(WORK TASK): Once the line containing "mesh.name = name;" is found in the entries below, restate it and each following line word for word, stopping after the line containing "1.63], [0, 1.63]];".

(DATA UNDER STUDY):
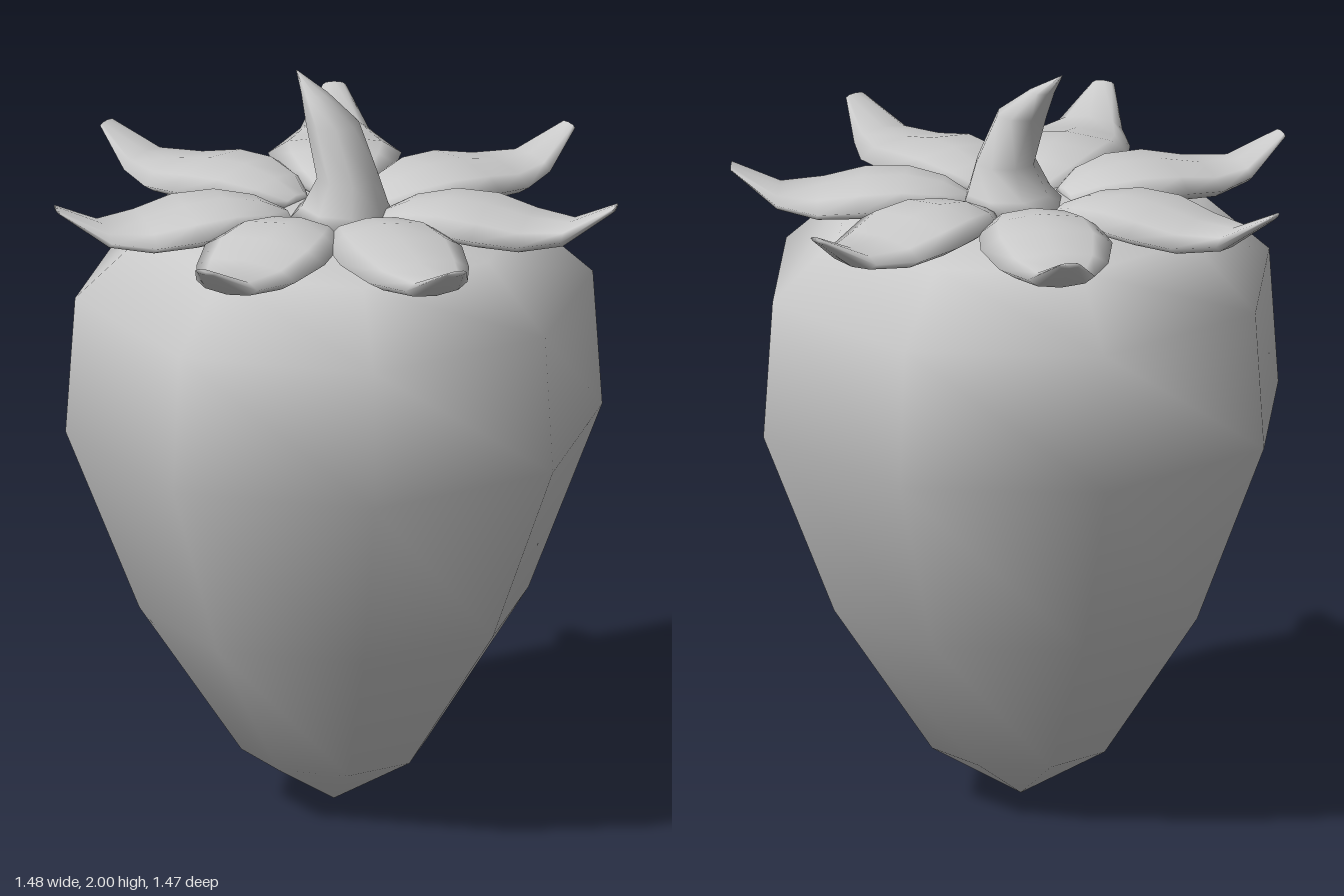
import * as THREE from 'three';

const grey = new THREE.MeshStandardMaterial({ color: 0xcccccc });

// Closed smooth skin over a list of rings of [x, y, z] points
function loft(rings) {
  const n = rings[0].length;
  const pos = rings.flat(2);
  const index = [];
  const centre = (ring) => [0, 1, 2].map((k) => ring.reduce((s, p) => s + p[k], 0) / n);
  const last = rings.length - 1;
  const c0 = rings.length * n;
  pos.push(...centre(rings[0]), ...centre(rings[last]));
  for (let j = 0; j < n; j++) {
    const k = (j + 1) % n;
    for (let i = 0; i < last; i++) {
      const a = i * n + j, b = i * n + k;
      index.push(a, b, a + n, b, b + n, a + n);
    }
    index.push(c0, k, j, c0 + 1, last * n + j, last * n + k);
  }
  const geo = new THREE.BufferGeometry();
  geo.setAttribute('position', new THREE.Float32BufferAttribute(pos, 3));
  geo.setIndex(index);
  geo.computeVertexNormals();
  return geo;
}

const ring = (n, f) => Array.from({ length: n }, (_, j) => {
  const a = (j / n) * Math.PI * 2;
  return f(Math.sin(a), Math.cos(a));
});

export function createModel() {
  const model = new THREE.Group();
  const add = (name, geo) => {
    const mesh = new THREE.Mesh(geo, grey);
    mesh.name = name;
    model.add(mesh);
    return mesh;
  };

  // Eight-sided fruit tapering to a point at the bottom
  const profile = [[0, 0], [0.245, 0.15], [0.515, 0.56], [0.71, 1.06], [0.685, 1.43], [0.5, 1.6], [0.25, 1.63], [0, 1.63]];
  const fruit = add('fruit', new THREE.LatheGeometry(profile.map(([x, y]) => new THREE.Vector2(x, y)), 8));
  fruit.position.x = 0.01;

  // Leaf stations: distance out, height, half width, half thickness
  const leafGeo = loft([
    [0.13, 1.63, 0.05, 0.02],
    [0.2, 1.647, 0.115, 0.036],
    [0.3, 1.655, 0.16, 0.045],
    [0.41, 1.648, 0.175, 0.045],
    [0.52, 1.63, 0.145, 0.037],
    [0.63, 1.635, 0.09, 0.026],
    [0.755, 1.712, 0.03, 0.008],
  ].map(([r, y, w, t]) => ring(8, (s, c) => [r, y + c * t, s * w])));

  // Seven leaves around the stem
  [-88.5, -36.5, 17.5, 68, 119, 170.5, 218.5].forEach((deg, i) => {
    const leaf = add('leaf' + (i + 1), leafGeo);
    leaf.position.set(0.01, 0, 0.005);
    leaf.rotation.y = -THREE.MathUtils.degToRad(deg);
  });

  // Stem stations: height, z, radius; it flares at the base and bends back
  add('stem', loft([
    [1.61, 0.02, 0.15],
    [1.66, 0.035, 0.115],
    [1.74, 0.045, 0.082],
    [1.88, -0.005, 0.07],
    [1.95, -0.063, 0.035],
    [2.0, -0.12, 0.002],
  ].map(([y, z, r]) => ring(8, (s, c) => [0.01 + s * r, y, z + c * r]))));

  return model;
}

(EXPECTED ANSWER):
    mesh.name = name;
    model.add(mesh);
    return mesh;
  };

  // Eight-sided fruit tapering to a point at the bottom
  const profile = [[0, 0], [0.245, 0.15], [0.515, 0.56], [0.71, 1.06], [0.685, 1.43], [0.5, 1.6], [0.25, 1.63], [0, 1.63]];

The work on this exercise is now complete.